“From the records, Ajapada was Ekun’s child, an appellation that has since then stuck, like a skin to all Akure indigenes. The Deji was regarded as the divine representative of God on earth, who also was often credited with various kinds of supernatural powers, including being that of the wisest men. Today, the Deji is known as Alayeluwa (the lord of the earth and life).
“Today, there are in Akure more than 350 nursery schools, 72 primary schools, 30 secondary schools, six continuing education centers, three paramedical training centers, one federal university, 15 major hotels, two television stations, three radio stations and three newspaper houses.
“The old Akure General Hospital has now become Specialist Hospital. In addition, there are 84 private hospitals located in different parts of Akure. There are 24 health centers and nine clinics as well.

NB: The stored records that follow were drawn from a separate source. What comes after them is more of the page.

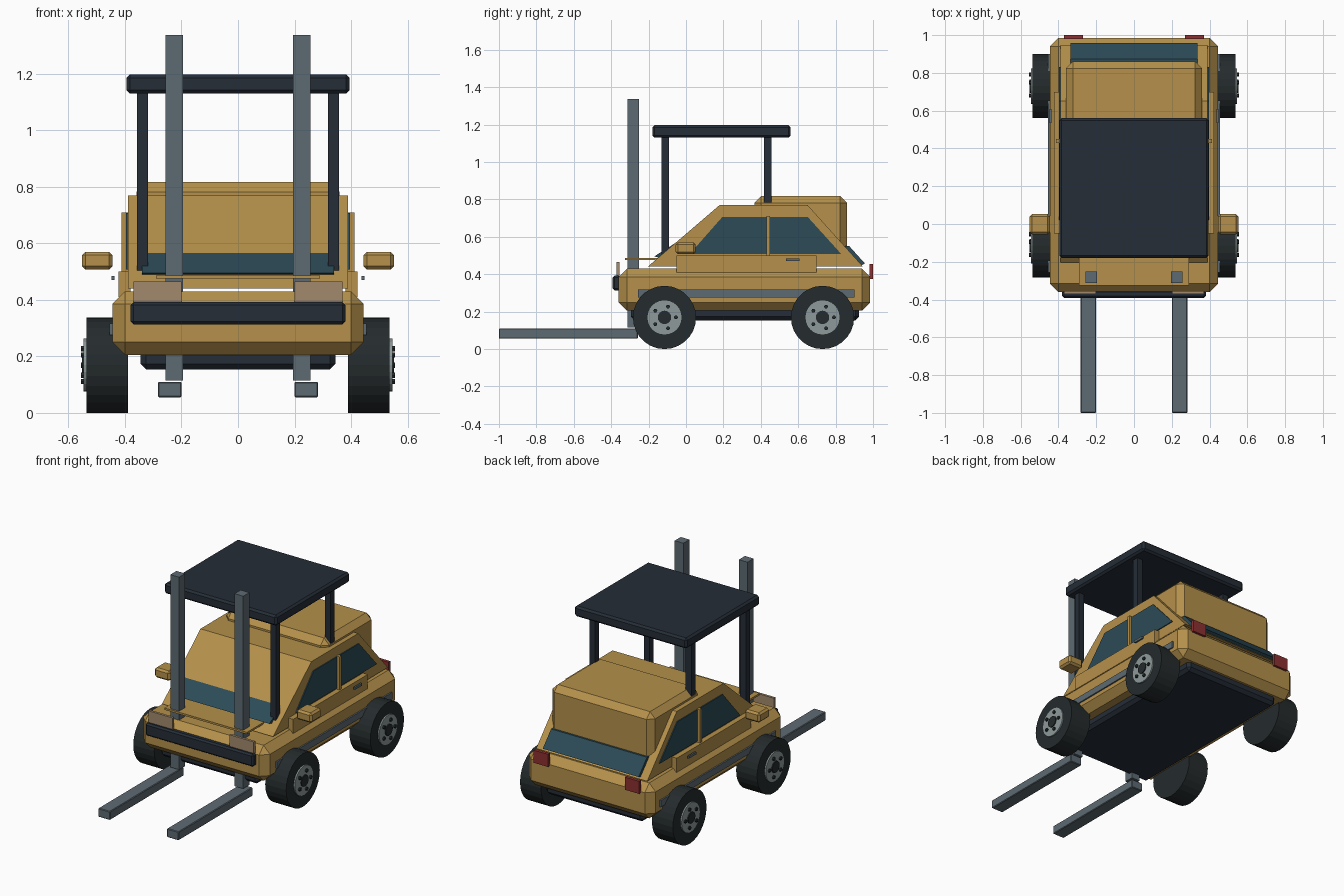
import bpy, bmesh, math
from mathutils import Matrix, Vector

if "Cube" in bpy.data.objects:
    bpy.data.objects.remove(bpy.data.objects["Cube"])


def material(name, rgb):
    m = bpy.data.materials.new(name)
    m.diffuse_color = (*rgb, 1)
    m.use_nodes = True
    m.node_tree.nodes["Principled BSDF"].inputs["Base Color"].default_value = m.diffuse_color
    return m


YELLOW = material("ochre paint", (0.46, 0.28, 0.07))
DARK = material("dark metal", (0.018, 0.026, 0.038))
STEEL = material("steel", (0.11, 0.145, 0.17))
GLASS = material("glass", (0.025, 0.07, 0.095))
RUBBER = material("rubber", (0.018, 0.024, 0.026))
RIM = material("rim", (0.27, 0.32, 0.32))
RED = material("tail red", (0.26, 0.03, 0.03))
LAMP = material("lamp", (0.36, 0.25, 0.15))


def finish(name, bm, mat):
    bmesh.ops.recalc_face_normals(bm, faces=bm.faces)
    me = bpy.data.meshes.new(name)
    bm.to_mesh(me)
    bm.free()
    me.materials.append(mat)
    ob = bpy.data.objects.new(name, me)
    bpy.context.collection.objects.link(ob)
    return ob


def box(name, x, y, z, mat, bevel=0):
    """Box from (min, max) ranges with an optional flat chamfer."""
    bm = bmesh.new()
    size = [r[1] - r[0] for r in (x, y, z)]
    mid = Vector([(r[0] + r[1]) / 2 for r in (x, y, z)])
    bmesh.ops.create_cube(bm, size=1, matrix=Matrix.Translation(mid) @ Matrix.Diagonal((*size, 1)))
    if bevel:
        bmesh.ops.bevel(bm, geom=bm.edges[:], offset=bevel, segments=1, affect='EDGES')
    return finish(name, bm, mat)


def side_box(name, s, x, y, z, mat, bevel=0):
    return box(name, sorted((s * x[0], s * x[1])), y, z, mat, bevel)


def prism(name, profile, x0, x1, mat):
    """Side (y, z) profile extruded along x."""
    bm = bmesh.new()
    face = bm.faces.new([bm.verts.new((x0, y, z)) for y, z in profile])
    new = bmesh.ops.extrude_face_region(bm, geom=[face])["geom"]
    bmesh.ops.translate(bm, vec=(x1 - x0, 0, 0), verts=[v for v in new if isinstance(v, bmesh.types.BMVert)])
    return finish(name, bm, mat)


def disc(name, s, x, y, z, r, mat, sides):
    """Cylinder lying along x."""
    bm = bmesh.new()
    m = Matrix.Translation((s * (x[0] + x[1]) / 2, y, z)) @ Matrix.Rotation(math.pi / 2, 4, 'Y')
    bmesh.ops.create_cone(bm, cap_ends=True, segments=sides, radius1=r, radius2=r, depth=x[1] - x[0], matrix=m)
    return finish(name, bm, mat)


# Car body
box("lower_body", (-.445, .445), (-.36, .985), (.205, .43), YELLOW, .045)
box("underbody", (-.345, .345), (-.295, .925), (.153, .24), DARK, .02)
prism("cabin", [(-.205, .44), (.18, .77), (.65, .77), (.947, .44)], -.39, .39, YELLOW)
box("rear_counterweight", (-.36, .36), (.365, .86), (.46, .818), YELLOW, .036)
box("hood_panel", (-.29, .29), (-.325, -.12), (.475, .487), YELLOW)
box("front_bumper", (-.38, .38), (-.392, -.35), (.313, .392), DARK, .01)
prism("windshield", [(-.17, .495), (0, .603), (.02, .58), (-.13, .485)], -.34, .34, GLASS)
prism("rear_window", [(.873, .55), (.957, .457), (.93, .445), (.85, .55)], -.337, .337, GLASS)

# Overhead guard
box("guard_roof", (-.395, .395), (-.18, .56), (1.13, 1.197), DARK, .012)

for s in (-1, 1):
    # Doors, side windows and mirrors
    prism("side_window", [(.02, .508), (.195, .707), (.65, .707), (.83, .508)], s * .37, s * .396, GLASS)
    side_box("door_pillar", s, (.38, .413), (.43, .45), (.5, .71), YELLOW)
    side_box("door_panel", s, (.38, .423), (-.05, .698), (.41, .5), YELLOW)
    side_box("door_handle", s, (.437, .447), (.535, .608), (.47, .485), STEEL)
    side_box("side_mirror", s, (.445, .552), (-.055, .052), (.507, .57), YELLOW, .012)
    side_box("side_trim", s, (.43, .454), (-.257, .9), (.275, .317), STEEL)

    # Lights
    side_box("headlight", s, (.2, .37), (-.371, -.355), (.38, .465), LAMP)
    side_box("tail_light", s, (.27, .37), (.98, 1), (.375, .455), RED)

    # Guard posts
    side_box("front_post", s, (.318, .358), (-.13, -.09), (.5, 1.14), DARK)
    side_box("rear_post", s, (.318, .358), (.418, .458), (.7, 1.14), DARK)

    # Lifting mast and forks
    side_box("mast_rail", s, (.195, .256), (-.313, -.252), (.115, 1.338), STEEL)
    side_box("fork", s, (.2, .283), (-1, -.257), (.055, .11), STEEL, .004)

    # Wheels with rims, hubs and lug nuts
    for y in (-.115, .73):
        disc("tyre", s, (.39, .537), y, .169, .169, RUBBER, 28)
        disc("rim", s, (.5, .546), y, .169, .094, RIM, 24)
        disc("hub", s, (.5, .552), y, .169, .036, RUBBER, 16)
        for i in range(5):
            a = math.pi * (.0 + 2 * i / 5)
            disc("lug_nut", s, (.53, .556), y - .061 * math.cos(a + math.pi), .169 + .061 * math.sin(a),
                 .011, RUBBER, 6)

“It is heartwarming to note that many industrial and commercial ventures continue to spring up in Akure. These include soft drinks bottling companies, nail manufacturing industries and drug producing pharmaceutical laboratories. In recent times, the Federal Government did set up the Engineering Material Development in the town.”
The Elemo of Akure, Chief Sola Adesipe, said the celebration was a mark of honour for the founding father of the town. He said prayers offered at the festival would gain speedy answers as the day was set aside to offer prayers and supplications to the gods of the town.
He noted that the festival was as old as the town: “This is one festival that unites the people of Akure kingdom together irrespective of religion. We put our differences aside to celebrate Oyemekun festival and that is why the festival is assuming greater dimension yearly.
“Very soon the festival will be recognized by the Federal Government and UNESCO as efforts are on top gear to ensure that the festival gets their recognition. Already, different companies are now part of those sponsoring the festival.”
A youth leader, Mr. Tope Adedeji, said the youths believe in the festival: “The festival will continue as long as Akure continue to exist.” He said the youths were part of the festival as they held series of programmes at the palace of the Deji of Akure on the night preceding the grand finale of the festival:
“We mobilized youths from both within and outside the town to participate in the festival. It is part of our cultural heritage and we need to promote it. Oyemekun is the only festival that unites us together as people of the same origin.
“We have heard different testimonies of how the gods of the land answer the prayers of people during Oyemekun festival. Many people believing God for children, good jobs and other things have their prayers answered during the festival. The rituals done by the Deji and some traditionalists during the festival were very powerful. Those who believe in the rituals and participate in all the rites of the festival will come back next year to testify.”